Mom's relationship with Christ DOES form a wedge between her and her daughter. We don't know what Chloe's actually majoring in; we're just told she's in college. At the airport she meets Buck Williams, who's catching the plane that Dad's flying. That conversation reveals some things about both characters and the plot. Chad Michael Murray did a great job in the role originally played by Kirk Cameron. As Christians, both I and my husband were taken aback by a scene at the very beginning involving a Christian woman looking to debate Buck about current events and how they relate to the end times. Chloe "defends" him, though both women come off as petty and trying to one-up each other, and for a supposedly Christian film, we're given a "crazy Christian lady" straight out of a Stephen King novel. It seemed mocking in nature, and just didn't feel right.

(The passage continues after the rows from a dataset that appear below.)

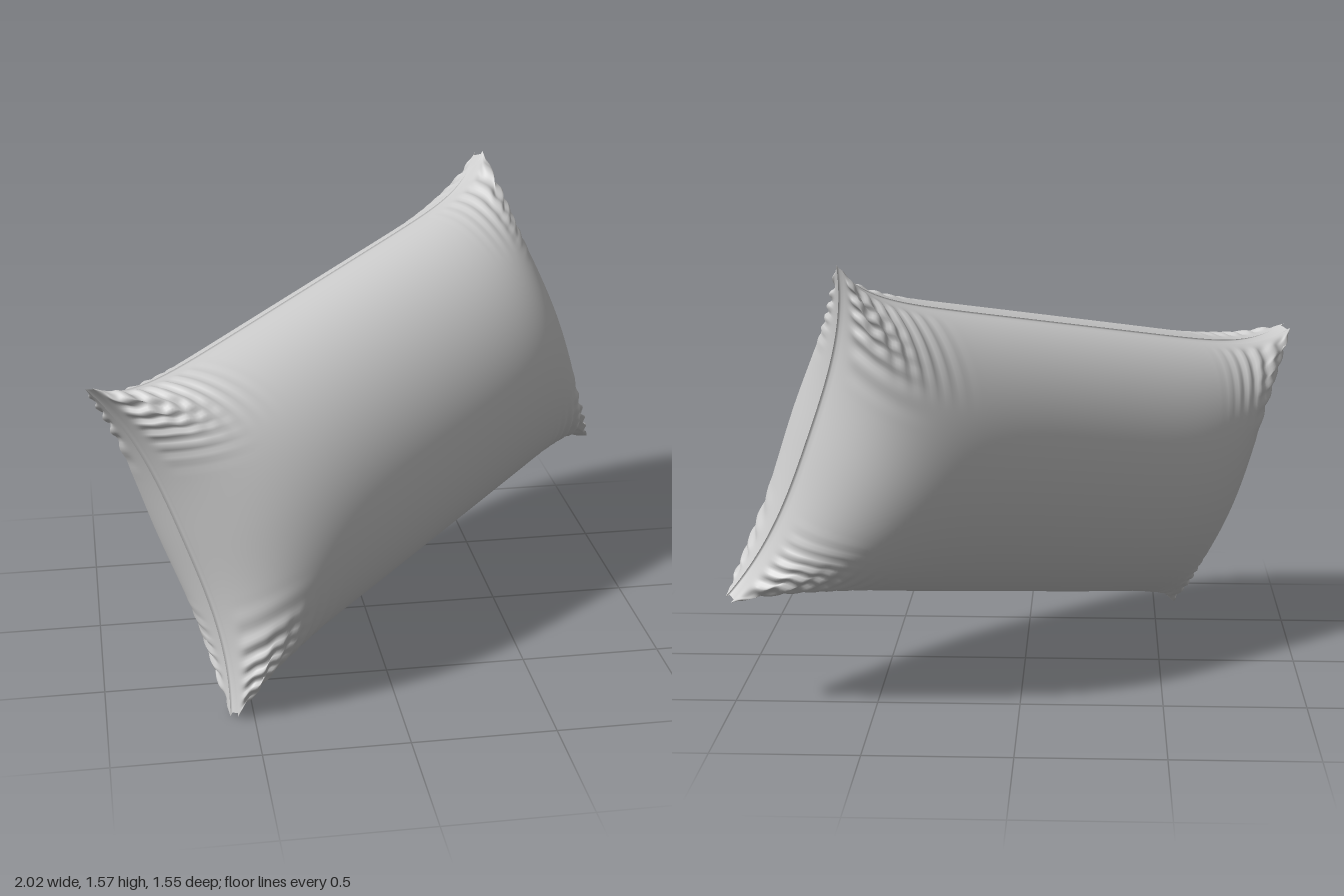
import * as THREE from 'three';

const HALF_BAND = 0.02;   // half width of the seam band
const PUFF = 0.405;       // half thickness of the stuffing
const NU = 160, NV = 112; // grid along the long and short sides

const ease = (a, b, x) => THREE.MathUtils.smoothstep(x, a, b);

// Point on one cushion face; s, t run -1..1 along the long and short sides
function cushionPoint(s, t, side) {
  const as = Math.abs(s), at = Math.abs(t);
  // outline pinched between pointed corners
  let u = s * (0.94 + 0.11 * at ** 3);
  let v = t * (0.52 + 0.105 * as ** 8);
  let h = PUFF * Math.sqrt(Math.max(0, (1 - as ** 5) * (1 - t * t)));
  // pleats that run across the seams close to the corners
  const longPleat = 0.014 * Math.sin(95 * s + 3 * Math.sin(9 * s + side)) *
    ease(0.55, 0.85, as) * ease(0.55, 0.95, at) * (1 - ease(0.96, 1, as));
  const shortPleat = 0.009 * Math.sin(60 * t + 3 * Math.sin(8 * t + side)) *
    ease(0.35, 0.8, at) * ease(0.75, 0.97, as) * (1 - ease(0.95, 1, at));
  // seam outline itself stays shared by both faces
  const free = 1 - ease(0.985, 1, Math.max(as, at));
  v *= 1 + longPleat * free;
  u *= 1 + shortPleat * free;
  h *= 1 + 2 * (longPleat + shortPleat) * free;
  return [u, v, side * (h + HALF_BAND)];
}

// Grid positions crowd toward the edges so the roll into the seam is smooth
const spread = (i, n) => (i === 0 ? -1 : i === n ? 1 : Math.sin((i / n - 0.5) * Math.PI));

function makeGeometry(positions, index) {
  const g = new THREE.BufferGeometry();
  g.setAttribute('position', new THREE.Float32BufferAttribute(positions, 3));
  g.setIndex(index);
  g.computeVertexNormals();
  return g;
}

function faceGeometry(side) {
  const pos = [], index = [];
  for (let j = 0; j <= NV; j++)
    for (let i = 0; i <= NU; i++)
      pos.push(...cushionPoint(spread(i, NU), spread(j, NV), side));
  for (let j = 0; j < NV; j++)
    for (let i = 0; i < NU; i++) {
      const a = j * (NU + 1) + i, b = a + 1, c = a + NU + 1, d = c + 1;
      if (side > 0) index.push(a, b, d, a, d, c);
      else index.push(a, d, b, a, c, d);
    }
  return makeGeometry(pos, index);
}

// Narrow, slightly sunken band that joins the two faces all round
function bandGeometry() {
  const ring = [];
  for (let i = 0; i < NU; i++) ring.push([spread(i, NU), -1]);
  for (let j = 0; j < NV; j++) ring.push([1, spread(j, NV)]);
  for (let i = NU; i > 0; i--) ring.push([spread(i, NU), 1]);
  for (let j = NV; j > 0; j--) ring.push([-1, spread(j, NV)]);
  const section = [[1, 1], [0.988, 0.9], [0.988, -0.9], [1, -1]]; // outline scale, depth
  const pos = [], index = [], n = section.length;
  for (const [s, t] of ring) {
    const [u, v] = cushionPoint(s, t, 1);
    for (const [k, d] of section) pos.push(u * k, v * k, d * HALF_BAND);
  }
  for (let r = 0; r < ring.length; r++)
    for (let k = 0; k < n - 1; k++) {
      const a = r * n + k, b = ((r + 1) % ring.length) * n + k;
      index.push(a, a + 1, b + 1, a, b + 1, b);
    }
  return makeGeometry(pos, index);
}

export function createModel() {
  const model = new THREE.Group();
  model.name = 'pillow';
  const material = new THREE.MeshStandardMaterial({ color: 0xcccccc, side: THREE.DoubleSide });

  const cushion = new THREE.Group();
  cushion.name = 'cushion';
  const add = (name, geometry) => {
    const mesh = new THREE.Mesh(geometry, material);
    mesh.name = name;
    cushion.add(mesh);
  };
  add('frontFace', faceGeometry(1));
  add('backFace', faceGeometry(-1));
  add('seamBand', bandGeometry());

  // Tilted pose, balanced on one corner
  const long = new THREE.Vector3(0.746, 0.187, -0.639).normalize();
  const normal = new THREE.Vector3(0.571, 0.313, 0.759).normalize();
  const short = normal.clone().cross(long).normalize();
  normal.crossVectors(long, short);
  cushion.quaternion.setFromRotationMatrix(new THREE.Matrix4().makeBasis(long, short, normal));
  cushion.position.set(0, 0.785, 0);
  model.add(cushion);
  return model;
}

But anyway, Dad takes the flight and misses his b-day celebration, but he's really having a secret tryst to London with his middle-age crisis fling, Hattie Durham. (Buck Williams; Rayford Steele. Why does the gorgeous, flirtatious, young blonde have a name like "Hattie?" Do you know anybody with the name "Hattie" under 75 years old?) But let's go on. Chloe has an argument with Mom, who DOES come across as a sincere and loving Christian who wants her family to be saved, and all of us have had similar conversations with our loved ones, so that was very realistic. But Chloe is not ready to make that decision; she gets angry and goes out for a while, taking her younger brother (Ramie?) with her to the mall. Her brother's a little guy, she's about 20, 21 or so, and their brief relationship is loving and a sweet part of the movie. Dad's about 37,000 feet up in the air, and both he and Kirk--sorry, Buck! I still missed the lovable Kirk Cameron in this!--are on their way to London.
Then the Lord takes His bride from the earth, and that includes babies, kids and those believers who are ready. Incidentally, some non-Christian reviewers had a real problem with that, saying, in effect, "God takes all those goody-goody Christians and leaves the rest of us to fend for ourselves during the tribulation." I should also add, some believers don't believe in the Rapture, or they believe it will be mid-Trib, post-Trib, etc. Here's how to remedy all that: Believe in the Lord Jesus Christ and JUST BE READY. "So when all these things begin to happen, stand and look up, for your salvation is near!" -- Luke 21:28, NLT. Just in case, BE READY.
That's when Left Behind goes into full swing. I won't spoil anything for you, even if you've seen the original, because this doesn't totally follow the original. There are some light, humorous moments provided by one particular passenger, and one scene with Jordin Sparks that makes no sense at all, which seems to have been written in just to give Jordin Sparks something to do. She does look beautiful, though, and she sings the closing song.
All in all, I'm going to give Left Behind 3 1/2 stars out of 5. Despite some of its problems, it does entertain, Nicolas Cage does give a solid performance, as do Cassi Thompson and Chad Michael Murray, and the little that we see of Lea Thompson. As a Christian, it also does manage to make you take a moment from this physical world we're living in, with all its strife, suffering, and violence, and it reminds you to stand and look up, because the Lord is coming back. That makes it a movie worth seeing. One last note: It was, by far, MUCH better than the drippingly sweet and poorly done, Heaven is For Real.
And for a more in-depth review, which was also fair, funny, and well done, check out Christian Geek Central's video.